Protecting wealth in a divorce proceeding

Business Litigation attorney Warren NJJoseph A. Lambariello, Esq./LL.M drafted a discretionary support trust for asset protection and estate tax reduction for Wendy Tannen’s parents. Wendy’s parents were Joe’s estate planning clients. They transferred $1 million to the trust to utilize their lifetime gift exemption that was available at the time. The parents and Wendy were co-trustees. She did not have the right, as the lifetime beneficiary, to compel payments of income or principal from the trust. Her parents, as the independent co-trustees, had the discretion to pay her income or principal for her maintenance, education, support and health (“MESH” standard), after taking into consideration other assets that are available to her at the time. The trust paid for a multitude of things during Wendy’s 18 year marriage – including the nanny, real estate taxes, and an addition to her marital home. When the divorce happened, Wendy’s estranged husband requested the court to impute income upon her when calculating his alimony obligation because she is a proverbial “trust fund baby.” The New Jersey Appellate Division found the trust is impenetrable and cannot be forced to make income payments to Wendy that would decrease her husband’s alimony obligation. The court concluded Wendy does not have a present ownership interest because her parents can refuse her request for payment from the trust at any time. See Tannen v. Tannen, 416 N.J. Super. 248, 3 A.3d 1229 (N.J. Super., 2010). The New Jersey Supreme Court affirmed the Appellate Division without a written opinion.

According to Mr. Lambariello:

“We take our client’s desires for asset protection very seriously. We structure trusts to provide protection for beneficiaries who may encounter life circumstances that would expose a gift or inheritance to risk by third party invaders that could have otherwise been avoided, especially in a divorce context. We take steps to fix trusts that do not comply with the specific discretionary support provisions the court upheld.
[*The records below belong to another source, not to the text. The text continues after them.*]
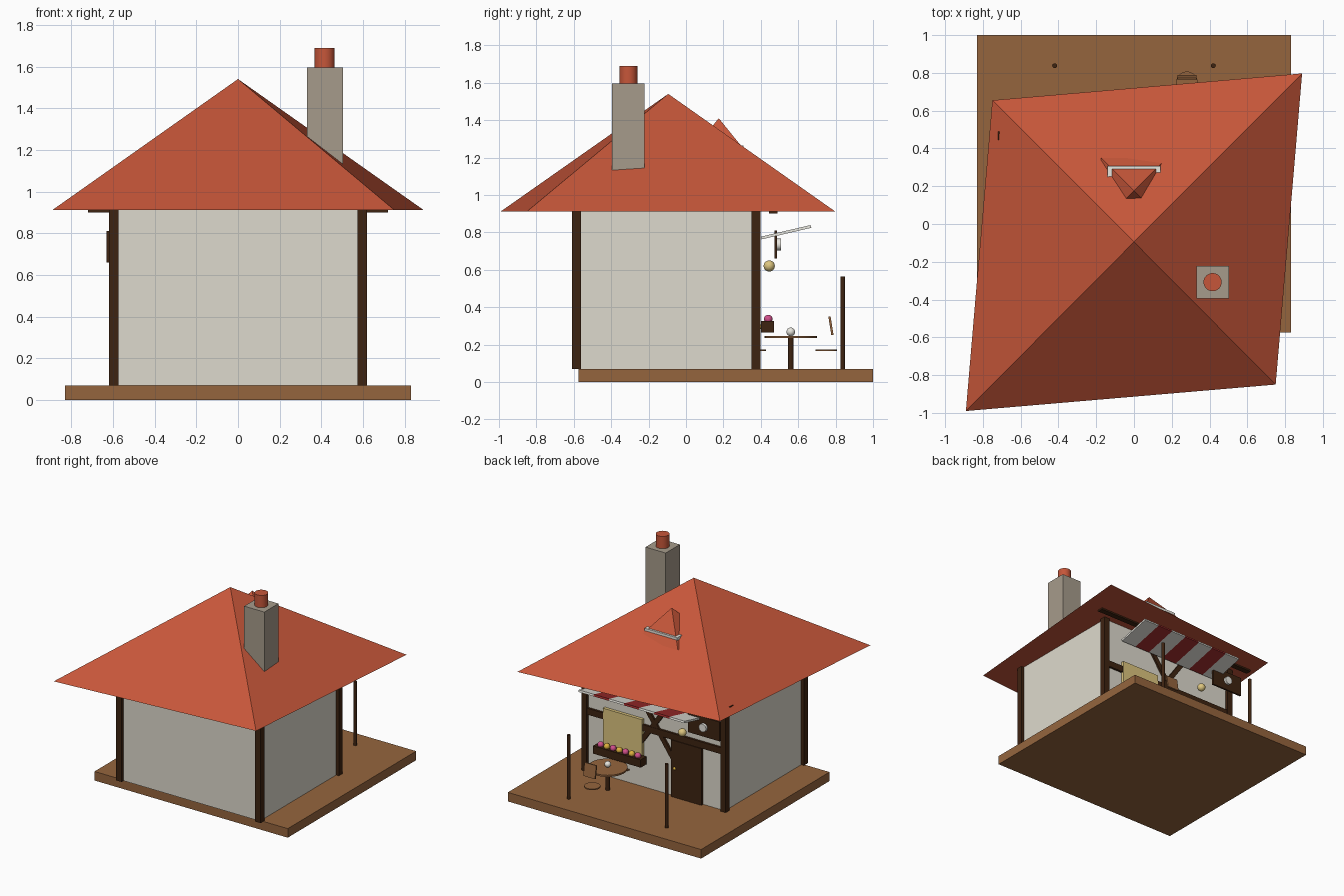
import bpy, math

if "Cube" in bpy.data.objects:
    bpy.data.objects.remove(bpy.data.objects["Cube"])


def material(name, hex_code):
    rgb = [(int(hex_code[i:i + 2], 16) / 255) ** 2.2 for i in (0, 2, 4)]
    m = bpy.data.materials.new(name)
    m.diffuse_color = (*rgb, 1)
    m.use_nodes = True
    m.node_tree.nodes["Principled BSDF"].inputs["Base Color"].default_value = m.diffuse_color
    return m


PLASTER = material("plaster", "DDD9CC")
TIMBER = material("dark_timber", "402818")
WOOD = material("wood", "946540")
TILE = material("roof_tile", "C5573C")
STONE = material("stone", "A59A8A")
WHITE = material("white", "E8E6DE")
RED = material("awning_red", "A03030")
GLOW = material("warm_glass", "DCC47E")
PINK = material("pink_flower", "D0508A")
YELLOW = material("yellow_flower", "DDB040")


def finish(name, mat, smooth=False):
    ob = bpy.context.object
    ob.name = name
    ob.data.materials.append(mat)
    if smooth:
        bpy.ops.object.shade_smooth_by_angle(angle=math.radians(40))
    return ob


def box(name, mat, x, y, z, rot=(0, 0, 0)):
    """Box from (min, max) ranges, turned about its centre."""
    r = (x, y, z)
    bpy.ops.mesh.primitive_cube_add(size=1, location=[(a + b) / 2 for a, b in r], rotation=rot)
    bpy.context.object.scale = [b - a for a, b in r]
    return finish(name, mat)


def cyl(name, mat, x, y, z, radius, rot=(0, 0, 0), sides=32):
    bpy.ops.mesh.primitive_cylinder_add(vertices=sides, radius=radius, depth=z[1] - z[0],
                                        location=(x, y, (z[0] + z[1]) / 2), rotation=rot)
    return finish(name, mat, True)


def ball(name, mat, loc, radius):
    bpy.ops.mesh.primitive_uv_sphere_add(segments=24, ring_count=12, radius=radius, location=loc)
    return finish(name, mat, True)


def pyramid(name, mat, corners, apex):
    me = bpy.data.meshes.new(name)
    me.from_pydata(corners + [apex], [], [(3, 2, 1, 0)] + [(i, (i + 1) % 4, 4) for i in range(4)])
    ob = bpy.data.objects.new(name, me)
    bpy.context.collection.objects.link(ob)
    me.materials.append(mat)


# deck, walls and corner posts
box("deck", WOOD, (-.83, .83), (-.575, 1.0), (0, .07))
box("walls", PLASTER, (-.597, .597), (-.585, .375), (.07, .912))
for sx in (-1, 1):
    for y in (-.585, .375):
        box("corner_post", TIMBER, (sx * .597 - .023, sx * .597 + .023), (y - .024, y + .024), (.07, .912))
    cyl("deck_post", TIMBER, sx * .42, .838, (.07, .565), .013, sides=16)

# skewed hip roof with chimney
pyramid("roof", TILE, [(-.89, -.99, .912), (.75, -.85, .912), (.89, .797, .912), (-.75, .655, .912)],
        (0, -.095, 1.54))
box("chimney", STONE, (.33, .503), (-.395, -.222), (1.0, 1.595))
cyl("chimney_pot", TILE, .416, -.308, (1.59, 1.69), .048)

# dormer
h = .175
pyramid("dormer_roof", TILE, [(-h, 0, 1.194), (h, 0, 1.194), (h, .35, 1.194), (-h, .35, 1.194)],
        (0, .175, 1.41))
box("dormer_sill", WHITE, (-.14, .14), (.15, .308), (1.242, 1.265))

# timber framing on the back wall
box("eaves_beam", TIMBER, (-.72, .72), (.445, .49), (.9, .952))
box("middle_beam", TIMBER, (-.58, .58), (.365, .392), (.51, .56))
for s in (-1, 1):
    box("cross_brace", TIMBER, (-.315, .315), (.365, .39), (.572, .608), (0, s * math.radians(55), 0))

# door, lantern and window
box("door", TIMBER, (-.41, -.15), (.36, .397), (.07, .51))
ball("door_knob", YELLOW, (-.18, .4, .295), .011)
ball("lantern", GLOW, (-.28, .445, .62), .03)
box("window", GLOW, (.1, .435), (.36, .399), (.29, .6))

# flower box
box("flower_box", TIMBER, (.06, .47), (.4, .47), (.265, .325))
for i in range(7):
    ball("flower", (PINK, YELLOW)[i % 2], (.105 + i * .0533, .44, .336), .023)

# striped awning rising outwards
tilt = math.atan2(.063, .27)
for i in range(7):
    x = -.455 + i * .13
    box("awning_stripe", (WHITE, RED)[i % 2], (x, x + .13), (.398, .672), (.793, .808), (tilt, 0, 0))

# hanging sign with a round plate
box("sign_board", TIMBER, (-.63, -.36), (.473, .487), (.66, .81))
cyl("sign_plate", WHITE, -.495, .497, (.725, .745), .031, (math.pi / 2, 0, 0))

# table, cup and two chairs
cyl("table_top", WOOD, .28, .56, (.234, .247), .14)
cyl("table_leg", TIMBER, .28, .56, (.07, .236), .015, sides=16)
ball("cup", WHITE, (.28, .56, .268), .023)
for s in (-1, 1):
    cyl("chair_seat", WOOD, .28, .56 + s * .19, (.165, .174), .057)
    yb = .56 + s * .215
    box("chair_back", WOOD, (.23, .33), (yb - .006, yb + .006), (.25, .35), (s * math.radians(9), 0, 0))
We so very often see trusts drafted by others that are defective and will not accomplish the client’s intent of keeping their assets preserved for their beneficiaries, removing the possibility of loss to their beneficiaries’ creditors, predators, in-laws and those who may become “out-laws,” as we saw in Tannen v. Tannen.

When a client comes to Lambariello & Pilato, LLC with a defective trust, it may be possible to correct it by establishing a new trust and doing a trustee-to-trustee transfer if the terms of the new trust substantially conform to the terms of the old trust. The biggest mistake we see in trust instruments purported to be asset protection vehicles is a provision setting forth that assets are “not subject to the beneficiaries’ creditors or judgments,” but within the same trust, another provision sets forth that the beneficiary has the right to request or demand payments from the trust. That is an avoidable error, and can be presumed by any attorney with complex trust knowledge that the drafter confused an “irrevocable” trust for asset protection with a “revocable” trust for asset management, which are two entirely different purposes. Too often, software packages utilized to construct planning documents like wills and trusts simply compute data and are not proof-read, or if they are, may not be understood by the drafter.  We pride ourselves in taking the time to understand clearly the client’s goals, and we engage in a holistic thought process to achieve their goals while complying with tax regulations and statutory requirements when we draft our documents.

Click here to read the New Jersey Appellate Division’s published opinion.

Click here to read the New Jersey Supreme Court decision affirming the Appellate Division.